▶ What is expected
All lines in the records below with the word "True" must be returned.

▶ The records
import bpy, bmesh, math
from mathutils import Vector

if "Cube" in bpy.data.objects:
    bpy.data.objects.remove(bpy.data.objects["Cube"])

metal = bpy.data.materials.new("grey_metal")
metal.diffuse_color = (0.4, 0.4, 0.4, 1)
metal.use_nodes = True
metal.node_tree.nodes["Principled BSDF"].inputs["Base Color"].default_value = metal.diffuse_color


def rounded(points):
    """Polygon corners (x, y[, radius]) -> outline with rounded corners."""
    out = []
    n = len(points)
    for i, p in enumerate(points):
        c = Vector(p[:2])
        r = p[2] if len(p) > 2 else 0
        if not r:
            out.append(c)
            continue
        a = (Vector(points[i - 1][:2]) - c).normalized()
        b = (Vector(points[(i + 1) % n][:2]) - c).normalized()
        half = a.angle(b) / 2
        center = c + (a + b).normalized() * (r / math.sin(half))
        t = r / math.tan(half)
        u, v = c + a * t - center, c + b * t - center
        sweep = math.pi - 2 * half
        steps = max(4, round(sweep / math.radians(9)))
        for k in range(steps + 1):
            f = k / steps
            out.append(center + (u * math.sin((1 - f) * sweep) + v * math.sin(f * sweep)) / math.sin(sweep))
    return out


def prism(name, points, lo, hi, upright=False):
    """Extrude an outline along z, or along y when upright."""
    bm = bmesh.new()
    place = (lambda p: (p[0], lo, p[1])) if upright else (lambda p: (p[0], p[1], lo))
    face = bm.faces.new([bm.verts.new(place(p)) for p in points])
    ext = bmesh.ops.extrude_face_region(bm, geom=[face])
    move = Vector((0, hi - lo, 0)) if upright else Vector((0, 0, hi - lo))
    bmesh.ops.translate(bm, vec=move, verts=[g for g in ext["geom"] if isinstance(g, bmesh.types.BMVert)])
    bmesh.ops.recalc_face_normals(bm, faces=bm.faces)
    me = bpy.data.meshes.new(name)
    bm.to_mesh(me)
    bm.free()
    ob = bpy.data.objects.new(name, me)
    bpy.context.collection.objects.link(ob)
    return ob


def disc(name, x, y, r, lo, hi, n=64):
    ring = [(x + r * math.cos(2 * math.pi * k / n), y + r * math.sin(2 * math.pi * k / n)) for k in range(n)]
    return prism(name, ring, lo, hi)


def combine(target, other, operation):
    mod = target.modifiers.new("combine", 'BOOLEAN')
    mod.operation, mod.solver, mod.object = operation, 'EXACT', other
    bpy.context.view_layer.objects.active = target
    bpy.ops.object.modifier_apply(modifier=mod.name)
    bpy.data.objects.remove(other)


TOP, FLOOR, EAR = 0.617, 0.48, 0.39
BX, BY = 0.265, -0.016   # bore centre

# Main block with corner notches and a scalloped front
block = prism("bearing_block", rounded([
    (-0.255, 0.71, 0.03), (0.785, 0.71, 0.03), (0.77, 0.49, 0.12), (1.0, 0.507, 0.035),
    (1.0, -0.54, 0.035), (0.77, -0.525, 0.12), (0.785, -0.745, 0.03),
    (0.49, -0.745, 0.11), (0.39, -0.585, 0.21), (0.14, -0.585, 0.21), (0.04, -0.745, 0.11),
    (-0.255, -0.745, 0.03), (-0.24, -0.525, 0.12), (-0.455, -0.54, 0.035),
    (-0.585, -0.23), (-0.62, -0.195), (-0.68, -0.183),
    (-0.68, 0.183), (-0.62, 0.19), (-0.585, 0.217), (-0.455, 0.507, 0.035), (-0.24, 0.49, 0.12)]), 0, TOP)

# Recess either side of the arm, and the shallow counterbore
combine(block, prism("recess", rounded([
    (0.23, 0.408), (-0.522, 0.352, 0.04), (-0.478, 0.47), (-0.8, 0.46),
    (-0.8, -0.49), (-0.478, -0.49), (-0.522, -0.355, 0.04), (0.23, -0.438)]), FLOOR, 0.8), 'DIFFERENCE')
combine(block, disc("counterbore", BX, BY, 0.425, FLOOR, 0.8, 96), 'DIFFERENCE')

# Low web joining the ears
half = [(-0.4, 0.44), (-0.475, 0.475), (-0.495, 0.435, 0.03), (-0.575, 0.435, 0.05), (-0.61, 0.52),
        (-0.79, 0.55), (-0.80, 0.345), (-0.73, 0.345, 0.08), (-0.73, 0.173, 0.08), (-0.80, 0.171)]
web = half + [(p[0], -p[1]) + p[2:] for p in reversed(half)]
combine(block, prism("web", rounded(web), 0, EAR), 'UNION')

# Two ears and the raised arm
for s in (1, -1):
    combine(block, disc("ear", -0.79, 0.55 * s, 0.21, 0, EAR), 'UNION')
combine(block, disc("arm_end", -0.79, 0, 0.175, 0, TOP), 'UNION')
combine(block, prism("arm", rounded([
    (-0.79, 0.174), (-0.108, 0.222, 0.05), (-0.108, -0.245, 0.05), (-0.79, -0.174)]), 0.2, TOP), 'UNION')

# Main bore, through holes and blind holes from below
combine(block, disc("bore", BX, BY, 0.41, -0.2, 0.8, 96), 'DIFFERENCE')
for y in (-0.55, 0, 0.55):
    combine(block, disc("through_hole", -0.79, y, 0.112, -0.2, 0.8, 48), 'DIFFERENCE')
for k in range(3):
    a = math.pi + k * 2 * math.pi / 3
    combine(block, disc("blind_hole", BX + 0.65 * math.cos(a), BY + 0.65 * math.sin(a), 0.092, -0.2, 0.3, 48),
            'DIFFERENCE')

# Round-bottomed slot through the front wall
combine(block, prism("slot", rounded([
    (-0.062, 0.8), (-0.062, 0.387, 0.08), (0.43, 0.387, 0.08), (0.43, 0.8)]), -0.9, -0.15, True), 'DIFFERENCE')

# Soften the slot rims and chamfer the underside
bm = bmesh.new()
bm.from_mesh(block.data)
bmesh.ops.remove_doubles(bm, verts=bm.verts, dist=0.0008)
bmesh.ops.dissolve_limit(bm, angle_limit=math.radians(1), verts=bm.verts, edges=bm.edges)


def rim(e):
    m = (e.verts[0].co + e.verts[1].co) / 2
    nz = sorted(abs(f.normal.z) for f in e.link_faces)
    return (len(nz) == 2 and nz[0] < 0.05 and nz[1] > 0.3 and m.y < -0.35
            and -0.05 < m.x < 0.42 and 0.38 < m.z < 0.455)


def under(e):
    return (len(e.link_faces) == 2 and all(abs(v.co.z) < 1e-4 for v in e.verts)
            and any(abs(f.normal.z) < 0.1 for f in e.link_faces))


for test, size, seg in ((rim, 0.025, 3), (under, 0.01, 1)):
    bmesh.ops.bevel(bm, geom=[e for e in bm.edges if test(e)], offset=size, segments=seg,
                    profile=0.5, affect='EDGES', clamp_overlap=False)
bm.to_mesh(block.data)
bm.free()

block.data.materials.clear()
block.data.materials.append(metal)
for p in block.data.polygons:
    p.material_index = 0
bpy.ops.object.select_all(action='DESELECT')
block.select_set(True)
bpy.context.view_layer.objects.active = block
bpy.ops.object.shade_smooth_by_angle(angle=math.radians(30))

▶ Your response
metal.use_nodes = True
    (-0.062, 0.8), (-0.062, 0.387, 0.08), (0.43, 0.387, 0.08), (0.43, 0.8)]), -0.9, -0.15, True), 'DIFFERENCE')
block.select_set(True)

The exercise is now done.